In 1981, after graduating from police academy and joining the force in the Denver suburb of Thornton, Orcutt designed a nunchaku for personal use on the beat. Within two years every cop in Thornton was carrying the Orcutt Police Nunchaku (OPN)—and Kevin was in business. But selling the OPN to police chiefs in other cities wasn’t easy. Orcutt had to explain that his nunchaku was different from Bruce Lee’s: Made of plastic rather than wood, it is used primarily to restrain, not to strike. In 1987 Laguna Beach, Calif., outfitted its entire department with the OPN. Next came Costa Mesa, then San Diego. The 8,000-member LAPD is considering joining the fold.

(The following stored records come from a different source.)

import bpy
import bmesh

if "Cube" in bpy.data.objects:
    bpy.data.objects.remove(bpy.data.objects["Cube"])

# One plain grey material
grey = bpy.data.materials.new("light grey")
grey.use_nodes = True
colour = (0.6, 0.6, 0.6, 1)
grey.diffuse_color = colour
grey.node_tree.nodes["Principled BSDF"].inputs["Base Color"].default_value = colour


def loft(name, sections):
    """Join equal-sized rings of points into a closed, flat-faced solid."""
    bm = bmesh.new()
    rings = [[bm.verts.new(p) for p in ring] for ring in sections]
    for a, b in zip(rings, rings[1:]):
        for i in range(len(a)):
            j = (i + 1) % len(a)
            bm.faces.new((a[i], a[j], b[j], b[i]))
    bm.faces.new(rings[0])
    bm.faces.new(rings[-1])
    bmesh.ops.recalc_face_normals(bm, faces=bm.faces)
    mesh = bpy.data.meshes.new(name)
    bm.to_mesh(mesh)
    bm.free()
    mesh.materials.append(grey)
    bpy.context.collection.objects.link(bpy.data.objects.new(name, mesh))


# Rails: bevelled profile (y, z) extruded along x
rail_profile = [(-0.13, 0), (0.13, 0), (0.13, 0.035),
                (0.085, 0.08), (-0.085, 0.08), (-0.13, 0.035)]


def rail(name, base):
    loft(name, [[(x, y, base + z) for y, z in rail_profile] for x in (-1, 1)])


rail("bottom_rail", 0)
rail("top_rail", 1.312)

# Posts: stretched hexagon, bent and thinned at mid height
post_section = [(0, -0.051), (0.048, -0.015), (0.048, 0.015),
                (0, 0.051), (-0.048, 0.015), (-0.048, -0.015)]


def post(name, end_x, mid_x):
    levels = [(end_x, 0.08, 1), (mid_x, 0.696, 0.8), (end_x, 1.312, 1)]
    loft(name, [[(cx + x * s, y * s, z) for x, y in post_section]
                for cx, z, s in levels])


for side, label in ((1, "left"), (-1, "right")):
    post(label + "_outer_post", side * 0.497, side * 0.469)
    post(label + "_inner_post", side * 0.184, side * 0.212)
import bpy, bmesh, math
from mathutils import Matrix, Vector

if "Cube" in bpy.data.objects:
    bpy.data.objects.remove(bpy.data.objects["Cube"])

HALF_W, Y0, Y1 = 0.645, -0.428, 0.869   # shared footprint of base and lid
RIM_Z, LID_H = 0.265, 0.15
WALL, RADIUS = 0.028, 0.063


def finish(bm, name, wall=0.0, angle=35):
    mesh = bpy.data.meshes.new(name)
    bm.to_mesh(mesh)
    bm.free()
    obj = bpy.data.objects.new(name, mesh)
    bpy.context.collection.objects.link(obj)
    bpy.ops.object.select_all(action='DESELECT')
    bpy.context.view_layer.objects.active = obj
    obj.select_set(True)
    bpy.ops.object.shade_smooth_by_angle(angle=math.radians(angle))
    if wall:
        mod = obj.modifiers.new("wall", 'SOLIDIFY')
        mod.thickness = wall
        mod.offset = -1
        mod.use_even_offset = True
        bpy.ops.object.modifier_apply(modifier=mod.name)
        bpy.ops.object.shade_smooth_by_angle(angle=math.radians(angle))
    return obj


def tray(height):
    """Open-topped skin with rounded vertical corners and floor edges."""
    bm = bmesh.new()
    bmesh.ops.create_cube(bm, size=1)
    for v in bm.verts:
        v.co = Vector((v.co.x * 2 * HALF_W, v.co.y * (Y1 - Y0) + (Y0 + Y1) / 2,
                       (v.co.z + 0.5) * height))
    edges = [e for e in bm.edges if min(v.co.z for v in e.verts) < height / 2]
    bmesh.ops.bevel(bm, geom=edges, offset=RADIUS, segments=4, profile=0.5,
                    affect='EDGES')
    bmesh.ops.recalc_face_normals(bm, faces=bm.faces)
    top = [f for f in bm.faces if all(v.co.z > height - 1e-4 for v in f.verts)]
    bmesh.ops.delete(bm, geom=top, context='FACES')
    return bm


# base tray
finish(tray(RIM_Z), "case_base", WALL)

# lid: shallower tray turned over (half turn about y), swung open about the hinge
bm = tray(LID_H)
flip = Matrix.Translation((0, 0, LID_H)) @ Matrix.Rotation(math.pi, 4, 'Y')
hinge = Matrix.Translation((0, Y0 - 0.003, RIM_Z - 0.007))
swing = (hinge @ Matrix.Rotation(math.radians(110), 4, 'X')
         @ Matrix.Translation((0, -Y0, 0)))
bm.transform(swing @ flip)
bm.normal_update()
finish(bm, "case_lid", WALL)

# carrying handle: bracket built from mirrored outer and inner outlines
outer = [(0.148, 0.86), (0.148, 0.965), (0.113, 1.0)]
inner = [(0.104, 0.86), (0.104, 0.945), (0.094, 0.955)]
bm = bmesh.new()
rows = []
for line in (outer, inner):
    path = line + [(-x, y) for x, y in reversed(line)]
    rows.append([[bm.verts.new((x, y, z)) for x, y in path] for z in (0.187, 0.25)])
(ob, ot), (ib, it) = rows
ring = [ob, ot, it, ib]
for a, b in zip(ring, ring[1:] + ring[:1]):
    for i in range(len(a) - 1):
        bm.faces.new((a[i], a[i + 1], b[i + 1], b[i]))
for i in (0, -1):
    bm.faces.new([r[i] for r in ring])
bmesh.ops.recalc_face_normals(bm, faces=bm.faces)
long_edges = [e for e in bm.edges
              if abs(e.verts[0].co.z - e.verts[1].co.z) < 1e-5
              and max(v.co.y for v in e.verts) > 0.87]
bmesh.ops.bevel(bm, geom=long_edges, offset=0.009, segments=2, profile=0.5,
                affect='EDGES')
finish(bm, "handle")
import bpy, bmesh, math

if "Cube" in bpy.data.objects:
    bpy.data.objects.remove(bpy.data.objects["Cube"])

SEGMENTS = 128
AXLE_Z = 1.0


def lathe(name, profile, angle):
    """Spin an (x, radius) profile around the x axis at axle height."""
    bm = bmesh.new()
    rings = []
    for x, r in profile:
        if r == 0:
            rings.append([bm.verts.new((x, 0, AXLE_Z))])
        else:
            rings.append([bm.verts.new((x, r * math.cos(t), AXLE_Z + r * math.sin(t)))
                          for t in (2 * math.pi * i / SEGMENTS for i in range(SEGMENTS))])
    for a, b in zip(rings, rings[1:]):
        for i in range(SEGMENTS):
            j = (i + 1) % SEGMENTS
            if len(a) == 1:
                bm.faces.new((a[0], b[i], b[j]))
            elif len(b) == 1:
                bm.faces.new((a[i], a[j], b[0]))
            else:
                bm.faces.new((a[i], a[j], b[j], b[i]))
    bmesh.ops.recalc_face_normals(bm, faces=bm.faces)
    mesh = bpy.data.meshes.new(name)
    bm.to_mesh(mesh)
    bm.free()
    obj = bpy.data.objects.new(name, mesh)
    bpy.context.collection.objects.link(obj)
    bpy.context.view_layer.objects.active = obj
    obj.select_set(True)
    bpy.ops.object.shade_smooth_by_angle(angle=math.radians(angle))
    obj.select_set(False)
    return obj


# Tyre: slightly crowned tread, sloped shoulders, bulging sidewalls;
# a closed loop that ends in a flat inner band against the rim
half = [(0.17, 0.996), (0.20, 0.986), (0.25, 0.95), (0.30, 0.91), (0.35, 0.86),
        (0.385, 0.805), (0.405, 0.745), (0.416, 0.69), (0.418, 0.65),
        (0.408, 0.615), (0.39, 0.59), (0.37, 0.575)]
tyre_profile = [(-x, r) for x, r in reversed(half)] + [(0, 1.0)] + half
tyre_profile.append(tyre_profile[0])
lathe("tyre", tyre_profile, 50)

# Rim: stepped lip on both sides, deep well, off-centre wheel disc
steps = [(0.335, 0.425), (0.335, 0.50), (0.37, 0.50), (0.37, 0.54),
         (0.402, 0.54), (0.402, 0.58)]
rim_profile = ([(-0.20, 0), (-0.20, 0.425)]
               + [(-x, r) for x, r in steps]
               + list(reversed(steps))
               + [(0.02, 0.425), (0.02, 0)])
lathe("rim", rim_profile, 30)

More widespread use of the nunchaku, however, may be derailed by angry anti-abortion activists. In San Diego, protester Nancy Scofield, who was demonstrating inside an abortion clinic last year and refused to leave, is asking for $1.5 million in damages in the wake of her run-in with a nunchaku. Scofield says that she experienced a “hot searing pain” when the device was applied to her wrists and that one of her arms was twisted so severely that “some days I can barely lift a coffee cup.”

Ultimately nunchakus may continue to be used by police, but not on protesters. Orcutt, who employs his father and brother in manufacturing the $47.95 devices—and who concedes he makes as much selling OPNs as he does walking the beat—refuses to become involved in that aspect of the debate. But he warns that without the nunchaku police will be forced to return to more primitive—and more dangerous-weapons. “The [OPN] can be killed with enough fear,” he says. “But what will you go back to? Years of taking a baton and beating people to a bloody pulp? The nunchaku just restrains people and gets them under control. Isn’t that what we want?”

—William Plummer, Robin Micheli in Thornton